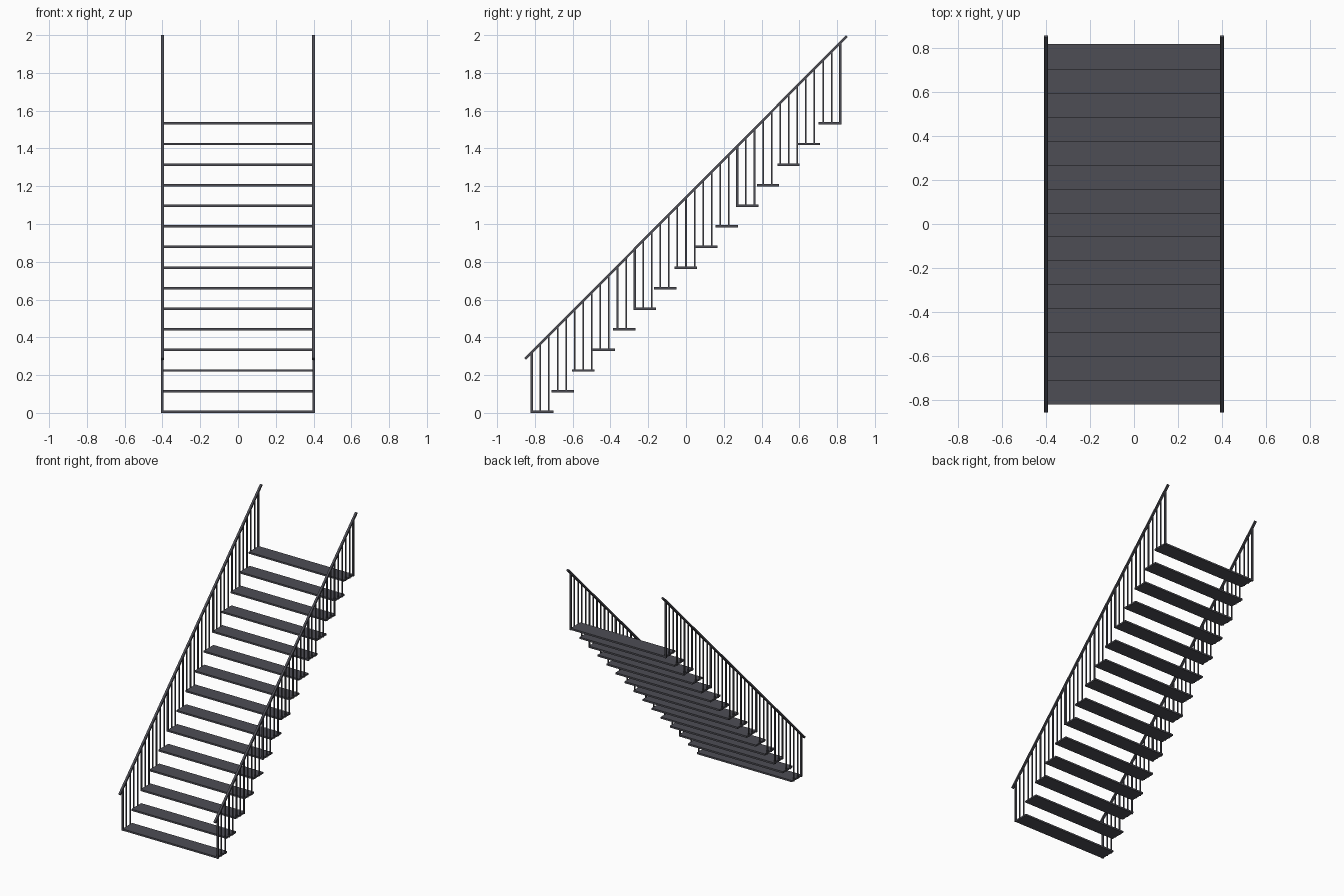
import bpy
import bmesh
from math import atan, floor, hypot
from mathutils import Matrix, Vector

default = bpy.data.objects.get("Cube")
if default:
    bpy.data.objects.remove(default, do_unlink=True)

STEPS = 15
RISE = 0.109
GOING = 0.1086
DEPTH = 0.118
THICK = 0.013
FRONT = -0.82
SIDE = 0.4
BAYS = 36
SLOPE = 1.0035
RAIL_MID = 1.14
RAIL_REACH = 0.852

metal = bpy.data.materials.new("dark grey metal")
metal.use_nodes = True
colour = (0.075, 0.075, 0.09, 1)
metal.diffuse_color = colour
metal.node_tree.nodes["Principled BSDF"].inputs["Base Color"].default_value = colour


def box(bm, centre, size, tilt=0):
    matrix = (Matrix.Translation(Vector(centre))
              @ Matrix.Rotation(tilt, 4, "X")
              @ Matrix.Diagonal((*size, 1)))
    bmesh.ops.create_cube(bm, size=1, matrix=matrix)


def finish(bm, name):
    mesh = bpy.data.meshes.new(name)
    bm.to_mesh(mesh)
    bm.free()
    mesh.materials.append(metal)
    obj = bpy.data.objects.new(name, mesh)
    bpy.context.collection.objects.link(obj)


# Open treads, each slightly overlapping the one below
for i in range(STEPS):
    bm = bmesh.new()
    box(bm, (0, FRONT + i * GOING + DEPTH / 2, i * RISE + THICK / 2),
        (2 * SIDE, DEPTH, THICK))
    finish(bm, f"tread_{i + 1}")

for name, x in (("left", SIDE), ("right", -SIDE)):
    # Sloping handrail
    bm = bmesh.new()
    length = 2 * RAIL_REACH * hypot(1, SLOPE)
    box(bm, (x, 0, RAIL_MID), (0.016, length, 0.013), atan(SLOPE))
    finish(bm, f"{name}_handrail")

    # Thin balusters, with a thicker post at every twelfth place
    posts, balusters = bmesh.new(), bmesh.new()
    for k in range(BAYS + 1):
        y = -0.816 + k * 1.632 / BAYS
        step = min(floor((y - FRONT) / GOING), STEPS - 1)
        bottom = step * RISE
        top = RAIL_MID + SLOPE * y
        main = k % 12 == 0
        width = 0.013 if main else 0.008
        box(posts if main else balusters, (x, y, (bottom + top) / 2),
            (width, width, top - bottom))
    finish(posts, f"{name}_posts")
    finish(balusters, f"{name}_balusters")
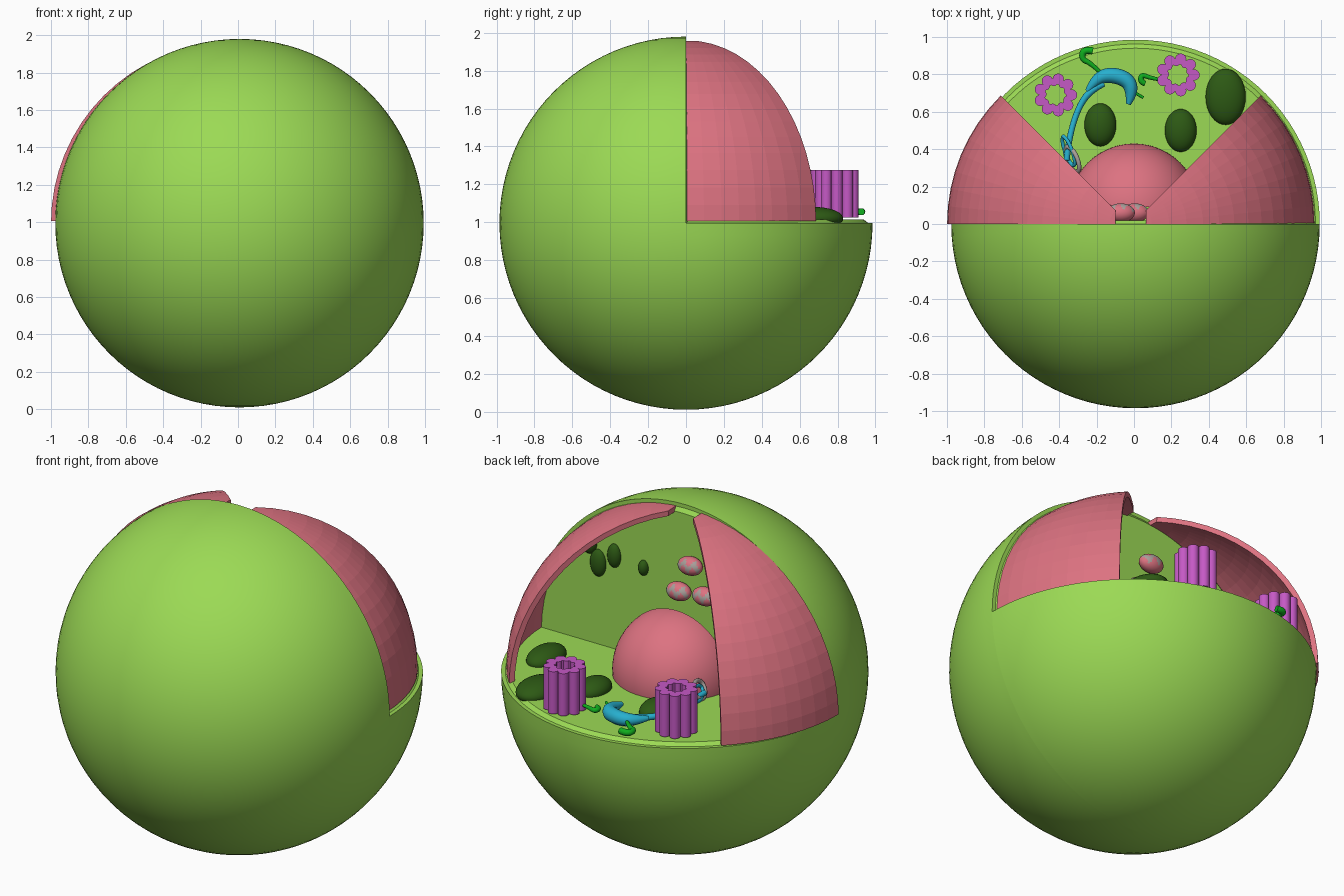
import bpy, bmesh, math
from mathutils import Matrix, Vector

cube = bpy.data.objects.get("Cube")
if cube:
    bpy.data.objects.remove(cube)

CX, FLOOR, R = 0.008, 0.995, 0.985


def material(name, r, g, b):
    m = bpy.data.materials.new(name)
    m.use_nodes = True
    m.diffuse_color = (r, g, b, 1)
    m.node_tree.nodes["Principled BSDF"].inputs["Base Color"].default_value = (r, g, b, 1)
    return m


GREEN = material("cell_green", 0.33, 0.70, 0.09)
PINK = material("membrane_pink", 0.72, 0.17, 0.22)
PURPLE = material("tubule_purple", 0.56, 0.10, 0.56)
DARK = material("dark_green", 0.026, 0.10, 0.007)
BLUE = material("strand_blue", 0.02, 0.43, 0.62)
BRIGHT = material("hook_green", 0.005, 0.42, 0.013)
GREY = material("fold_grey", 0.40, 0.35, 0.33)


def finish(name, bm, mats, loc=(0, 0, 0), smooth=True):
    bmesh.ops.recalc_face_normals(bm, faces=bm.faces)
    mesh = bpy.data.meshes.new(name)
    bm.to_mesh(mesh)
    bm.free()
    for m in mats:
        mesh.materials.append(m)
    if smooth:
        mesh.shade_smooth()
        mesh.set_sharp_from_angle(angle=math.radians(35))
    ob = bpy.data.objects.new(name, mesh)
    ob.location = loc
    bpy.context.collection.objects.link(ob)
    return ob


def ball(radius, segs, rings, scale=(1, 1, 1)):
    bm = bmesh.new()
    bmesh.ops.create_uvsphere(bm, u_segments=segs, v_segments=rings, radius=radius)
    bmesh.ops.scale(bm, vec=scale, verts=bm.verts)
    return bm


def keep(bm, normal, co=(0, 0, 0), fill=True):
    """Keep the part on the side the normal points to."""
    geom = bm.verts[:] + bm.edges[:] + bm.faces[:]
    bmesh.ops.bisect_plane(bm, geom=geom, dist=1e-5, plane_co=co,
                           plane_no=normal, clear_inner=True)
    if fill:
        bmesh.ops.holes_fill(bm, edges=bm.edges, sides=0)


def tube(name, points, radius, mat, cyclic=False):
    """Points are (x, y, z, relative radius)."""
    cu = bpy.data.curves.new(name, "CURVE")
    cu.dimensions = "3D"
    cu.bevel_depth = radius
    cu.bevel_resolution = 3
    cu.use_fill_caps = True
    sp = cu.splines.new("NURBS")
    sp.points.add(len(points) - 1)
    for p, (x, y, z, w) in zip(sp.points, points):
        p.co = (x, y, z, 1)
        p.radius = w
    sp.order_u = 3
    sp.use_endpoint_u = True
    sp.use_cyclic_u = cyclic
    cu.materials.append(mat)
    ob = bpy.data.objects.new(name, cu)
    bpy.context.collection.objects.link(ob)


# Cell body: front half and lower back quarter
bm = ball(R, 96, 48)
keep(bm, (0, -1, 0))
finish("cell_front_half", bm, [GREEN], (CX, 0, FLOOR))
bm = ball(R, 96, 48)
keep(bm, (0, 1, 0))
keep(bm, (0, 0, -1))
finish("cell_lower_back", bm, [GREEN], (CX, 0, FLOOR))

# Slightly raised inner floor and wall
for name, turn, side in (("inner_floor", 0, (0, 1, 0)), ("inner_wall", -90, (0, 0, 1))):
    bm = bmesh.new()
    bmesh.ops.create_cone(bm, cap_ends=True, segments=96, radius1=0.965,
                          radius2=0.94, depth=0.02)
    bmesh.ops.translate(bm, verts=bm.verts, vec=(0, 0, 0.008))
    bmesh.ops.rotate(bm, verts=bm.verts, matrix=Matrix.Rotation(math.radians(turn), 3, "X"))
    keep(bm, side)
    finish(name, bm, [GREEN], (CX, 0, FLOOR))

# Two faceted membrane wedges
for name, s, shift in (("membrane_left", 1, 0.0), ("membrane_right", -1, -0.035)):
    bm = ball(0.965, 64, 32)
    for normal, co in (((0, 1, 0), (0, 0, 0)), ((0, 0, 1), (0, 0, 0.012)),
                       ((s, -1, 0), (0, 0.01, 0)), ((s, 0, 0), (s * 0.065, 0, 0))):
        keep(bm, normal, co, fill=False)
    ob = finish(name, bm, [PINK], (shift, 0, FLOOR), smooth=False)
    mod = ob.modifiers.new("thickness", "SOLIDIFY")
    mod.thickness = 0.03
    mod.offset = -1

# Nucleus dome, flat toward the wall
bm = ball(0.35, 64, 32)
keep(bm, (0, 1, 0), (0, 0.01, 0))
keep(bm, (0, 0, 1), (0, 0, -0.04))
finish("nucleus", bm, [PINK], (0, 0.08, FLOOR + 0.045))

# Dark oval bodies on the floor: x, y, half width, half length
for i, (x, y, a, b) in enumerate(((-0.18, 0.53, 0.085, 0.115), (0.25, 0.5, 0.085, 0.115),
                                  (0.49, 0.68, 0.107, 0.15), (0.69, 0.32, 0.09, 0.14))):
    finish(f"floor_oval_{i + 1}", ball(1, 32, 16, (a, b, 0.06)), [DARK], (x, y, FLOOR + 0.025))

# Dark oval bodies on the wall: x, height, half width, half height
for i, (x, h, a, b) in enumerate(((0.56, 0.5, 0.05, 0.08), (0.455, 0.57, 0.042, 0.07),
                                  (0.263, 0.55, 0.03, 0.045), (0.62, 0.61, 0.05, 0.07))):
    finish(f"wall_oval_{i + 1}", ball(1, 32, 16, (a, 0.035, b)), [DARK], (x, 0.018, FLOOR + h))


def mitochondrion(name, loc, turn=0):
    bm = ball(1, 48, 24, (0.075, 0.05, 0.052))
    # Zigzag grey folds on the outward face
    for f in bm.faces:
        c = f.calc_center_median()
        wave = 0.018 * math.sin(c.x * 110)
        f.material_index = int(c.y > 0.012 and abs(c.z - wave) < 0.018)
    ob = finish(name, bm, [PINK, GREY], loc)
    ob.rotation_euler = (math.radians(20), 0, math.radians(turn))


for i, (x, h) in enumerate(((-0.07, 0.665), (0.005, 0.495), (-0.165, 0.51))):
    mitochondrion(f"mitochondrion_{i + 1}", (x, 0.06, FLOOR + h))

# Bundles of nine tubules standing in a ring
for i, (cx, cy) in enumerate(((-0.42, 0.69), (0.235, 0.797))):
    bm = bmesh.new()
    for k in range(9):
        a = math.tau * k / 9
        for ring, turn, r in ((0.086, 0, 0.03), (0.068, 0.3, 0.02)):
            spot = Vector((ring * math.cos(a + turn), ring * math.sin(a + turn), 0.125))
            bmesh.ops.create_cone(bm, cap_ends=True, segments=16, radius1=r, radius2=r,
                                  depth=0.25, matrix=Matrix.Translation(spot))
    finish(f"tubule_bundle_{i + 1}", bm, [PURPLE], (cx, cy, FLOOR + 0.03))

# Blue strand, crescent and loop
Z = FLOOR + 0.06
tube("blue_strand", [(-0.36, 0.34, Z + 0.04, 1), (-0.35, 0.45, Z + 0.03, 1),
                     (-0.3, 0.62, Z, 1), (-0.23, 0.72, Z, 1.2), (-0.16, 0.75, Z, 1)], 0.016, BLUE)
tube("blue_crescent", [(-0.25, 0.71, Z, 0.3), (-0.2, 0.78, Z, 0.8), (-0.12, 0.8, Z, 1),
                       (-0.03, 0.77, Z, 1), (-0.01, 0.7, Z, 0.8), (-0.03, 0.64, Z, 0.3)],
     0.042, BLUE)


def loop(name, centre, a, b, radius, mat):
    pts = []
    for k in range(10):
        t = math.tau * k / 10
        u, v = a * math.cos(t), b * math.sin(t)
        pts.append((centre[0] - 0.35 * u + 0.6 * v, centre[1] + u, centre[2] + 0.8 * v, 1))
    tube(name, pts, radius, mat, cyclic=True)


loop("blue_loop", (-0.35, 0.39, FLOOR + 0.11), 0.08, 0.035, 0.01, BLUE)
loop("grey_loop", (-0.33, 0.345, FLOOR + 0.11), 0.07, 0.05, 0.012, GREY)

# Small bright green hooks
tube("hook_1", [(-0.17, 0.8, Z, 0.6), (-0.23, 0.86, Z, 0.8), (-0.28, 0.88, Z, 1),
                (-0.27, 0.935, Z, 1.2), (-0.22, 0.925, Z, 1.2)], 0.016, BRIGHT)
tube("hook_2", [(0.15, 0.77, Z, 0.6), (0.09, 0.78, Z, 0.8), (0.04, 0.8, Z, 1),
                (0.035, 0.76, Z, 1.2), (0.06, 0.75, Z, 1)], 0.014, BRIGHT)
tube("hook_stem", [(-0.03, 0.72, Z, 1), (0.01, 0.7, Z, 1), (0.05, 0.675, Z, 1)], 0.008, BRIGHT)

--

» **EXERCISE GOAL**
Working through the records, copy each line in which the word "objects" appears.

» **TASK OUTPUT**
default = bpy.data.objects.get("Cube")
    bpy.data.objects.remove(default, do_unlink=True)
    obj = bpy.data.objects.new(name, mesh)
    bpy.context.collection.objects.link(obj)
cube = bpy.data.objects.get("Cube")
    bpy.data.objects.remove(cube)
    ob = bpy.data.objects.new(name, mesh)
    bpy.context.collection.objects.link(ob)
    ob = bpy.data.objects.new(name, cu)
    bpy.context.collection.objects.link(ob)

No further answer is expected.